As a result, armies are rapidly fielding anti-drone weapons. Some of these weapons work by interfering with the radio command signal between the drone and the operator. Others work by simply burning the drone out of the sky with focused beams of light. Raytheon’s answer—the High Energy Laser Weapon System-MRZR (HELWS-MRZR)—combines a laser weapon, advanced surveillance equipment, and a Polaris MRZR all-terrain vehicle.
The heart of the system is a 30-square-foot electronics package that fits on the back of a MRZR ATV. The package charges from a standard 2200-volt outlet and can run the system’s Multi-spectral Targeting System for up to four hours. MTS is the same sensor package that’s on the Predator drones and has an electro-optical/infrared sensor—basically, a night vision camera—with a laser designator and a laser illuminator. A HELWS-MRZR can provide the same standoff surveillance as a Predator.
Where HELWS really shines (or burns) is its ability to torch drones out of the sky. In the video above, the laser burns through the plastic arm holding one of the four sets of rotors on a quadcopter. The arm fails and the drone comes tumbling to the ground. The package also includes a compact weaponized laser and the electric power to fire the laser 20 to 30 times. The laser can also be hooked up to a portable generator for virtually unlimited firing.
The rapidly evolving drone threat spurred the company to build a mobile counter-drone laser with existing equipment. The company had the laser/sensor package and instead of develop a new vehicle put it on the Polaris MRZR, already in service with the U.S. Military. Ben Allison, director of Raytheon’s high energy laser product line, said in a press release, “When we saw how small we could make (the HELWS package) and we saw a clear customer need, we immediately wanted to find a very tactically relevant vehicle that could get out to forward operating bases and do its mission.”

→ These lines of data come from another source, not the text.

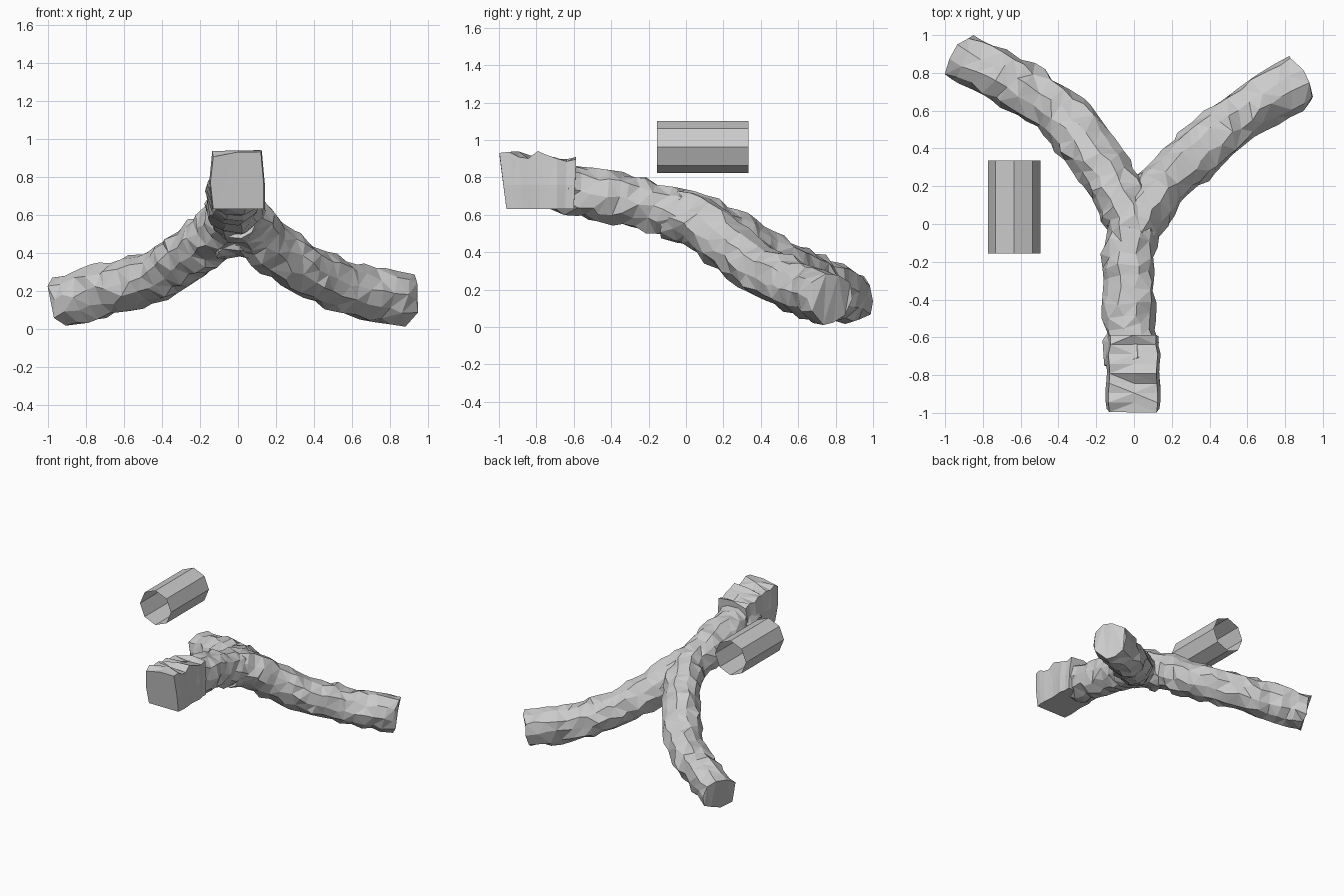
import bpy, bmesh, math, random
from mathutils import Vector

if "Cube" in bpy.data.objects:
    bpy.data.objects.remove(bpy.data.objects["Cube"])

random.seed(4)


def make_object(name, bm):
    bmesh.ops.recalc_face_normals(bm, faces=bm.faces)
    mesh = bpy.data.meshes.new(name)
    bm.to_mesh(mesh)
    bm.free()
    ob = bpy.data.objects.new(name, mesh)
    bpy.context.collection.objects.link(ob)
    return ob


def loft(name, rings, caps=True):
    """Skin a list of closed rings, each a list of points."""
    bm = bmesh.new()
    vs = [[bm.verts.new(p) for p in ring] for ring in rings]
    n = len(vs[0])
    for a, b in zip(vs, vs[1:]):
        for i in range(n):
            j = (i + 1) % n
            bm.faces.new((a[i], a[j], b[j], b[i]))
    if caps:
        bm.faces.new(vs[0])
        bm.faces.new(vs[-1])
        bmesh.ops.triangulate(bm, faces=bm.faces[:])
    return make_object(name, bm)


def spline(points, step=0.07):
    """Catmull-Rom samples through the points."""
    p = [Vector(q) for q in points]
    p = [2 * p[0] - p[1]] + p + [2 * p[-1] - p[-2]]
    out = []
    for a, b, c, d in zip(p, p[1:], p[2:], p[3:]):
        k = max(1, round((c - b).length / step))
        for i in range(k):
            t = i / k
            out.append(0.5 * (2 * b + (c - a) * t + (2 * a - 5 * b + 4 * c - d) * t * t
                              + (3 * b - a - 3 * c + d) * t ** 3))
    return out + [p[-2]]


def branch(name, points, radius=0.137, sides=10):
    """Rough bark tube along a path."""
    path = spline(points)
    rings = []
    for k, c in enumerate(path):
        tan = (path[min(k + 1, len(path) - 1)] - path[max(k - 1, 0)]).normalized()
        side = tan.cross(Vector((0, 0, 1))).normalized()
        up = side.cross(tan)
        ring = []
        for i in range(sides):
            a = math.tau * (i + random.uniform(-0.2, 0.2)) / sides
            r = radius + random.uniform(-0.015, 0.018)
            q = c + (side * math.cos(a) + up * math.sin(a)) * r
            q += tan * random.uniform(-0.02, 0.02)
            q.z = max(q.z, 0)
            q.y = min(q.y, 1)
            ring.append(q)
        rings.append(ring)
    return loft(name, rings)


# Forked branch: stem running into the left arm, the right arm, and the crotch web
fork = branch("forked_branch", [(-0.01, -0.75, 0.77), (-0.02, -0.5, 0.715), (-0.03, -0.25, 0.66),
                                (-0.02, 0.0, 0.59), (-0.09, 0.17, 0.525), (-0.22, 0.36, 0.425),
                                (-0.38, 0.565, 0.305), (-0.62, 0.735, 0.225), (-0.92, 0.89, 0.148)])
arm = branch("right_arm", [(-0.01, -0.06, 0.6), (0.07, 0.1, 0.535), (0.2, 0.245, 0.41),
                           (0.4, 0.43, 0.285), (0.62, 0.61, 0.205), (0.885, 0.77, 0.155)])
web = branch("crotch_web", [(-0.12, 0.155, 0.485), (0.0, 0.15, 0.495), (0.13, 0.155, 0.475)], 0.115)

# Square wrapped grip with a flat underside and a ragged top
section = [(-0.13, 0.63), (0.135, 0.63), (0.135, 0.76), (0.12, 0.925),
           (0.0, 0.92), (-0.13, 0.91), (-0.145, 0.77)]
rings = []
for k in range(9):
    t = k / 8
    s = 1 + random.uniform(-0.05, 0.05)
    ring = []
    for x, z in section:
        h = (z - 0.63) / 0.29
        y = -0.96 + 0.36 * t + h * (-0.037 + 0.05 * t)
        top = random.uniform(-0.02, 0.025) - 0.035 * t * t if h > 0.8 else 0
        ring.append((x * s, y, z + top))
    rings.append(ring)
grip = loft("grip", rings)

# Fuse the pieces into one skin
parts = (arm, web, grip)
bpy.context.view_layer.objects.active = fork
fork.select_set(True)
for part in parts:
    mod = fork.modifiers.new("fuse", 'BOOLEAN')
    mod.operation = 'UNION'
    mod.solver = 'EXACT'
    mod.use_self = True
    mod.object = part
    bpy.ops.object.modifier_apply(modifier=mod.name)
for part in parts:
    bpy.data.objects.remove(part)

# Loose open-ended octagonal tube
loft("open_tube", [[(-0.635 + 0.139 * math.cos(math.tau * i / 8), y,
                     0.962 + 0.14 * math.sin(math.tau * i / 8)) for i in range(8)]
                   for y in (-0.155, 0.335)], caps=False)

HELWS-MRZR is a good example of military procurement and innovation done right. Raytheon didn’t go out and invent a new ground vehicle, or sensor package, or even a new laser. Instead, it combined existing versions of all three produce a new brand-new capability. “We didn’t want to go out and do a bunch of research and development,” said Allison. “We wanted to take the assets and capabilities Raytheon has today and use them to really affect this asymmetrical threat. We settled on a small system that’s hugely capable.”
Currently, the ATV laser vehicle requires the need to stop the vehicle to fire the laser. Eventually though the vehicle will be capable of firing the laser on the move. Raytheon envisions it “protecting forward-operating bases and places where convoys have to stop” — places that will attract the attention of drones.
HELWS-MRZR is set to appear at the U.S. Army’s Maneuver Fires Experiment at Fort Sill, Oklahoma, in December later this year. Fort Sill is the home of the U.S. Army’s Air Defense Artillery branch, which thanks to drones and expeditionary warfare is enjoying a resurgence in purpose.